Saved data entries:
►

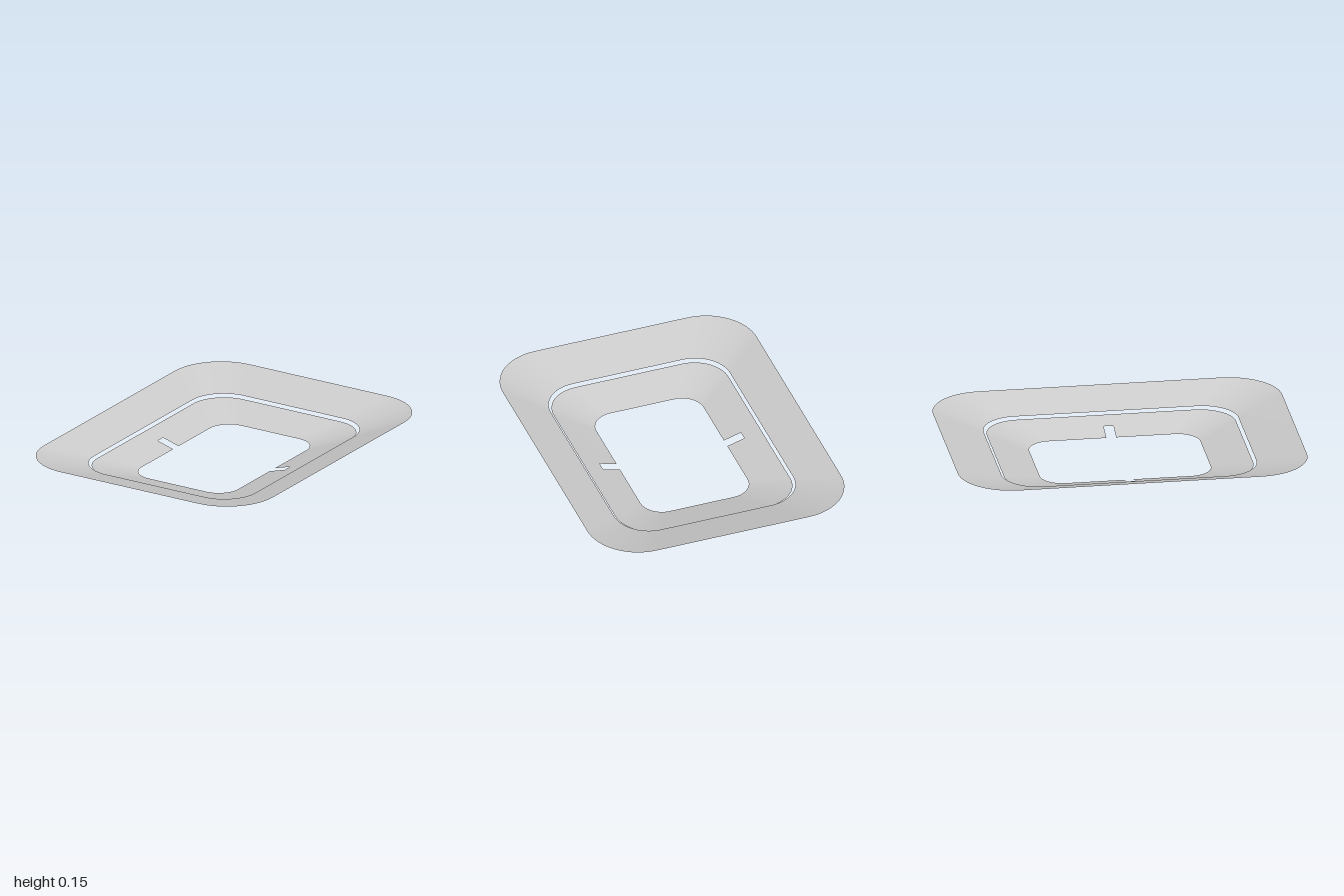
import * as THREE from 'three';

const SEG = 16;      // segments per rounded corner
const SLOT = 0.028;  // half width of the side slots

// Rounded rectangle in the xz plane, with extra points either side of z = 0
function outline({ x, z, r, y }) {
  const pts = [];
  for (let c = 0; c < 4; c++) {
    const sx = c === 0 || c === 3 ? 1 : -1;
    const sz = c < 2 ? 1 : -1;
    if (c % 2 === 0) {
      pts.push(new THREE.Vector3(sx * x, y, -sx * SLOT), new THREE.Vector3(sx * x, y, sx * SLOT));
    }
    for (let i = 0; i <= SEG; i++) {
      const a = (c + i / SEG) * Math.PI / 2;
      pts.push(new THREE.Vector3(sx * (x - r) + r * Math.cos(a), y, sz * (z - r) + r * Math.sin(a)));
    }
  }
  return pts;
}

// Sloping band between two outlines; slotDepth cuts that share out of each side
function band(name, innerSpec, outerSpec, material, slotDepth = 0) {
  const inner = outline(innerSpec), outer = outline(outerSpec);
  const n = inner.length, pos = [], index = [];
  for (let i = 0; i < n; i++) pos.push(...inner[i].toArray(), ...outer[i].toArray());
  for (let i = 0; i < n; i++) {
    const j = (i + 1) % n;
    let a = 2 * i, b = 2 * j;
    if (slotDepth && i % (n / 2) === 0) {
      a = pos.length / 3;
      b = a + 1;
      for (const k of [i, j]) pos.push(...inner[k].clone().lerp(outer[k], slotDepth).toArray());
    }
    index.push(a, b, 2 * j + 1, a, 2 * j + 1, 2 * i + 1);
  }
  const geo = new THREE.BufferGeometry();
  geo.setAttribute('position', new THREE.Float32BufferAttribute(pos, 3));
  geo.setIndex(index);
  geo.computeVertexNormals();
  const mesh = new THREE.Mesh(geo, material);
  mesh.name = name;
  return mesh;
}

export function createModel() {
  const group = new THREE.Group();
  group.name = 'slopedFrame';
  const grey = new THREE.MeshStandardMaterial({ color: 0xcccccc, side: THREE.DoubleSide });
  grey.name = 'light grey';

  // Wide upper rim
  group.add(band('outerRim',
    { x: 0.54, z: 0.73, r: 0.21, y: 0.075 },
    { x: 0.765, z: 1.0, r: 0.305, y: 0.15 }, grey));

  // Lower rim with a slot in each long side
  group.add(band('innerRim',
    { x: 0.323, z: 0.49, r: 0.13, y: 0 },
    { x: 0.527, z: 0.714, r: 0.205, y: 0.06 }, grey, 0.505));

  return group;
}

◄

**WHAT IS REQUIRED:**
Your answer must be an exact copy of every entry, with the pictures left out.

**RESULT OF THE EXERCISE:**
import * as THREE from 'three';

const SEG = 16;      // segments per rounded corner
const SLOT = 0.028;  // half width of the side slots

// Rounded rectangle in the xz plane, with extra points either side of z = 0
function outline({ x, z, r, y }) {
  const pts = [];
  for (let c = 0; c < 4; c++) {
    const sx = c === 0 || c === 3 ? 1 : -1;
    const sz = c < 2 ? 1 : -1;
    if (c % 2 === 0) {
      pts.push(new THREE.Vector3(sx * x, y, -sx * SLOT), new THREE.Vector3(sx * x, y, sx * SLOT));
    }
    for (let i = 0; i <= SEG; i++) {
      const a = (c + i / SEG) * Math.PI / 2;
      pts.push(new THREE.Vector3(sx * (x - r) + r * Math.cos(a), y, sz * (z - r) + r * Math.sin(a)));
    }
  }
  return pts;
}

// Sloping band between two outlines; slotDepth cuts that share out of each side
function band(name, innerSpec, outerSpec, material, slotDepth = 0) {
  const inner = outline(innerSpec), outer = outline(outerSpec);
  const n = inner.length, pos = [], index = [];
  for (let i = 0; i < n; i++) pos.push(...inner[i].toArray(), ...outer[i].toArray());
  for (let i = 0; i < n; i++) {
    const j = (i + 1) % n;
    let a = 2 * i, b = 2 * j;
    if (slotDepth && i % (n / 2) === 0) {
      a = pos.length / 3;
      b = a + 1;
      for (const k of [i, j]) pos.push(...inner[k].clone().lerp(outer[k], slotDepth).toArray());
    }
    index.push(a, b, 2 * j + 1, a, 2 * j + 1, 2 * i + 1);
  }
  const geo = new THREE.BufferGeometry();
  geo.setAttribute('position', new THREE.Float32BufferAttribute(pos, 3));
  geo.setIndex(index);
  geo.computeVertexNormals();
  const mesh = new THREE.Mesh(geo, material);
  mesh.name = name;
  return mesh;
}

export function createModel() {
  const group = new THREE.Group();
  group.name = 'slopedFrame';
  const grey = new THREE.MeshStandardMaterial({ color: 0xcccccc, side: THREE.DoubleSide });
  grey.name = 'light grey';

  // Wide upper rim
  group.add(band('outerRim',
    { x: 0.54, z: 0.73, r: 0.21, y: 0.075 },
    { x: 0.765, z: 1.0, r: 0.305, y: 0.15 }, grey));

  // Lower rim with a slot in each long side
  group.add(band('innerRim',
    { x: 0.323, z: 0.49, r: 0.13, y: 0 },
    { x: 0.527, z: 0.714, r: 0.205, y: 0.06 }, grey, 0.505));

  return group;
}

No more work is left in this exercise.